And then there's Tiffany's – perhaps the ultimate luxury brand for jewelry. Decades before the Deep Blue Something song, “Breakfast at Tiffany's” was an iconic film featuring Audrey Hepburn in the role of Holly Golightly, one of filmdom's most memorable characters. For Holly, Tiffany's symbolizes everything that is right and wonderful in the world.
But that was back in 1961 where every young socialite and would-be debutant fantasized about getting jewelry from Tiffany's. Today, the brand still carries prestige, but perhaps is more associated with an America of J.F.K., missions to the moon, and color televisions.
And perhaps that's why Tiffany's has boldly assessed its marketing strategy this season, electing to embrace a more adventuresome and exciting image. And for that, they've signed Zoe Kravitz – daughter of Lenny and Lisa Bonet – as their modern spokesperson. Sort of Holly Golightly 2.0.
Their ad campaign depicts a beautiful, almost psychedelic dream world, reminiscent of Alice in Wonderland or something Andy Warhol or David Bowie might have dreamed up during a psychedelic brainstorm. It's directed by Mark Romanek, the force behind Beyoncé's “Lemonade,” someone who knows how to say it with images and atmospherics.
And the soundtrack?
It's Aerosmith's “Dream On,” of course…
…the perfect anthem to convey an exciiting, modern, high-end image like Tiffany's. In the past three decades, I've watched some very prestigious brands use Classic Rock songs to set just the right tone and mood in their advertising. This one's off the charts.
For the brand that defines luxury jewelry and the best in life, this “Believe In Dreams” campaign takes a bold step with a mainstream rock ‘n roll soundtrack.
Music is a powerful force – perhaps even more important than many of us in broadcast radio even realize. A new Pew Research study reports that listening to music is the fifth most important source of meaning in people's lives. It is nostalgic, energizing, powerful, and a source that brings people together.
Music is only behind spending time with family and friends, being outdoors, and caring for pets as game-changing, meaningful life activities that go to the marrow of our souls. It beats out reading, religion, and careers.

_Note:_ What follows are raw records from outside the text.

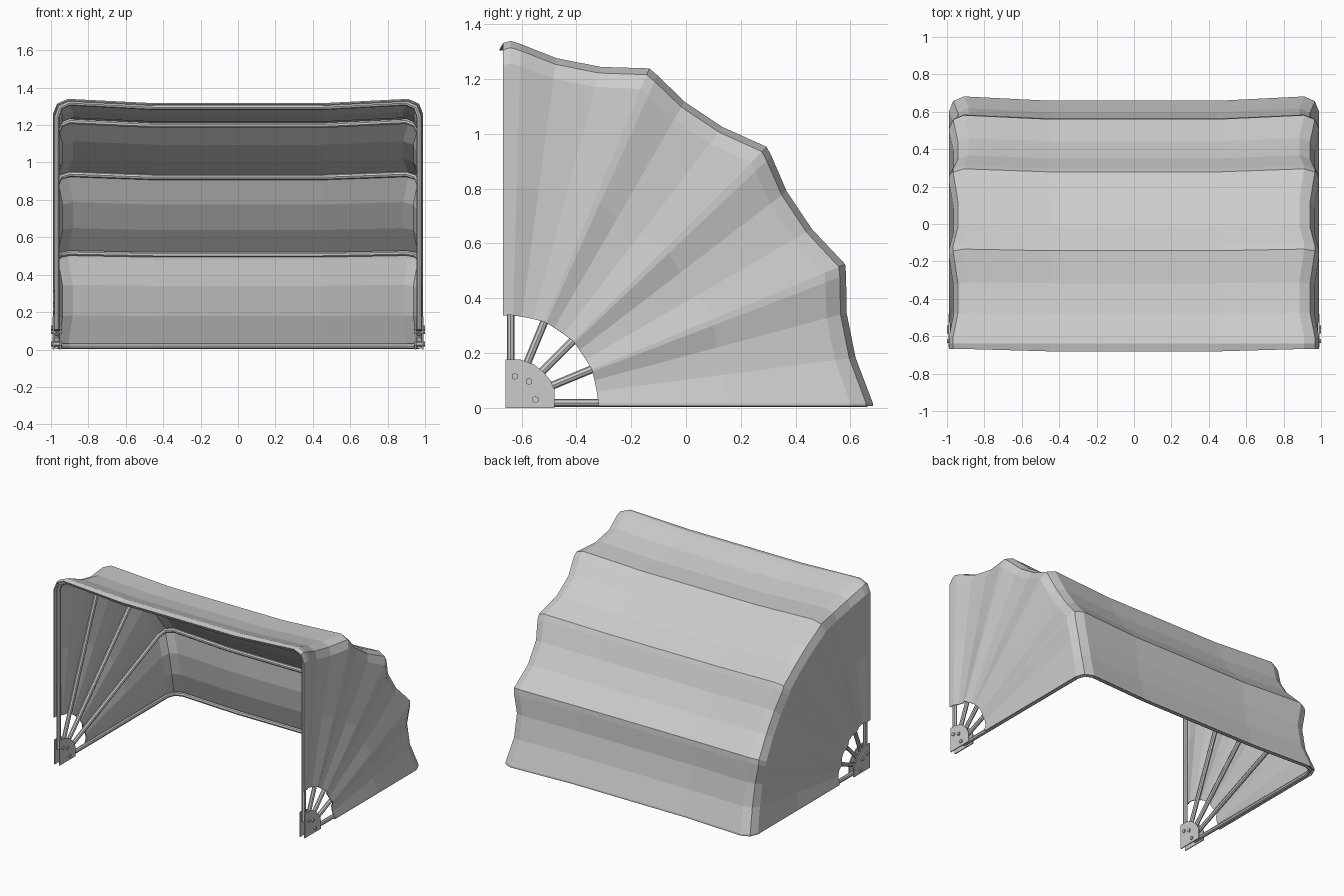
import bpy, bmesh, math
from mathutils import Vector

cube = bpy.data.objects.get("Cube")
if cube:
    bpy.data.objects.remove(cube)

grey = bpy.data.materials.new("plain grey")
grey.use_nodes = True
grey.diffuse_color = (0.6, 0.6, 0.6, 1)
grey.node_tree.nodes["Principled BSDF"].inputs["Base Color"].default_value = (0.6, 0.6, 0.6, 1)

PIVOT_Y, PIVOT_Z = -0.64, 0.018
RIBS = 5
STEP = math.radians(22.5)


def place(x, r, angle):
    """Point at radius r on a plane turned about the pivot axis."""
    return Vector((x, PIVOT_Y + r * math.cos(angle), PIVOT_Z + r * math.sin(angle)))


def mirrored(half):
    return half + [(-x, r) for x, r in reversed(half)]


def add_mesh(name, bm):
    mesh = bpy.data.meshes.new(name)
    bm.to_mesh(mesh)
    bm.free()
    mesh.materials.append(grey)
    obj = bpy.data.objects.new(name, mesh)
    bpy.context.collection.objects.link(obj)
    return obj


def add_prism(name, outline, x0, x1):
    """Extrude a (y, z) outline along x."""
    bm = bmesh.new()
    face = bm.faces.new([bm.verts.new((x0, y, z)) for y, z in outline])
    ext = bmesh.ops.extrude_face_region(bm, geom=[face])
    moved = [v for v in ext["geom"] if isinstance(v, bmesh.types.BMVert)]
    bmesh.ops.translate(bm, verts=moved, vec=(x1 - x0, 0, 0))
    bmesh.ops.recalc_face_normals(bm, faces=bm.faces)
    return add_mesh(name, bm)


# Canopy: one hoop profile swept from upright to flat, sagging between ribs
hoop = mirrored([(0.99, 0.32), (0.99, 0.8), (0.99, 1.24), (0.967, 1.297),
                 (0.91, 1.322), (0.45, 1.299)])


def canopy_row(angle, sag_x, sag_r):
    row = []
    for x, r in hoop:
        reach = r / 1.32
        side = sag_x * (0.4 + 0.6 * reach) if abs(x) > 0.9 else 0
        row.append(place(x - math.copysign(side, x), r - sag_r * reach ** 2, angle))
    return row


rows = []
# Front hem, bowing slightly forward in the middle
hem = canopy_row(math.pi / 2, 0, 0.008)
for p in hem:
    p.y -= 0.041 if abs(p.x) < 0.5 else 0.028
rows.append(hem)
sags = [(0, 0, 0), (0.07, 0, 0.011), (1 / 3, 0.026, 0.052), (2 / 3, 0.026, 0.052)]
for panel in range(RIBS - 1):
    for t, sag_x, sag_r in sags:
        rows.append(canopy_row(math.pi / 2 - (panel + t) * STEP, sag_x, sag_r))
rows.append(canopy_row(0, 0, 0))
# Bottom hem
rows.append([p - Vector((0, 0, 0.012)) for p in rows[-1]])

bm = bmesh.new()
grid = [[bm.verts.new(p) for p in row] for row in rows]
for a, b in zip(grid, grid[1:]):
    for i in range(len(hoop) - 1):
        bm.faces.new((a[i], a[i + 1], b[i + 1], b[i]))
bm.normal_update()
outward = sum(f.normal.dot(f.calc_center_median() - Vector((0, PIVOT_Y, PIVOT_Z)))
              for f in bm.faces)
if outward < 0:
    bmesh.ops.reverse_faces(bm, faces=bm.faces)
canopy = add_mesh("canopy", bm)
shell = canopy.modifiers.new("thickness", "SOLIDIFY")
shell.thickness = 0.006
shell.offset = -1

# Ribs: bent tubes just inside the canopy
tube_path = mirrored([(0.969, 0.09), (0.969, 1.225), (0.95, 1.277),
                      (0.9, 1.3), (0.45, 1.277)])
for k in range(RIBS):
    angle = math.pi / 2 - k * STEP
    curve = bpy.data.curves.new(f"rib_{k + 1}", "CURVE")
    curve.dimensions = "3D"
    curve.bevel_depth = 0.0145
    curve.bevel_resolution = 2
    curve.use_fill_caps = True
    spline = curve.splines.new("POLY")
    spline.points.add(len(tube_path) - 1)
    for point, (x, r) in zip(spline.points, tube_path):
        p = place(x, r, angle)
        if k == 0 and abs(x) < 0.5:
            p.y -= 0.015
        point.co = (*p, 1)
    spline.use_smooth = False
    curve.materials.append(grey)
    bpy.context.collection.objects.link(bpy.data.objects.new(f"rib_{k + 1}", curve))

# Hinge brackets: paired quadrant plates with hexagonal bolts
plate = [(-0.66, 0), (-0.48, 0), (-0.48, 0.065), (-0.495, 0.1), (-0.52, 0.13),
         (-0.555, 0.158), (-0.605, 0.176), (-0.66, 0.176)]
bolts = [(-0.625, 0.115), (-0.573, 0.096), (-0.55, 0.03)]
for side, s in (("left", 1), ("right", -1)):
    add_prism(f"{side}_outer_plate", plate, s * 0.984, s * 0.991)
    add_prism(f"{side}_inner_plate", plate, s * 0.947, s * 0.954)
    for n, (y, z) in enumerate(bolts):
        hexagon = [(y + 0.013 * math.cos(math.radians(60 * i + 30)),
                    z + 0.013 * math.sin(math.radians(60 * i + 30))) for i in range(6)]
        add_prism(f"{side}_bolt_{n + 1}", hexagon, s * 0.94, s * 1.0)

And as marketers know so well, Classic Rock is especially evocative as a source of painting pictures, creating imagery, making memories, and shaping and changing perceptions.
I'm expecting a lot of Classic Rock marketing reps will be using this over the top Tiffany's spot as a reminder to their clients of the importance of the music, not just as something that passes the time, but as a soundtrack that builds brands.
This holiday seasons, “Believe in Dreams.”
And buy some jewelry.
Jacobs Media has consistently walked the walk in the digital space, providing insights and guidance through its well-read national Techsurveys.
In 2008, jacapps was launched - a mobile apps company that has designed and built more than 1,200 apps for both the Apple and Android platforms. In 2013, the DASH Conference was created - a mashup of radio and automotive, designed to foster better understanding of the "connected car" and its impact.
Along with providing the creative and intellectual direction for the company, Fred consults many of Jacobs Media's commercial and public radio clients, in addition to media brands looking to thrive in the rapidly changing tech environment.
Fred was inducted into the National Radio Hall of Fame in 2018.
Latest posts by Fred Jacobs (see all)
- Is That An Echo Coming From Your Car Radio? - June 18, 2019
- Attention Radio: Digital Predators Are Attacking Morning Drive - June 17, 2019
- 9 Lessons In 9 Minutes About Effective Communication From Jon Stewart - June 14, 2019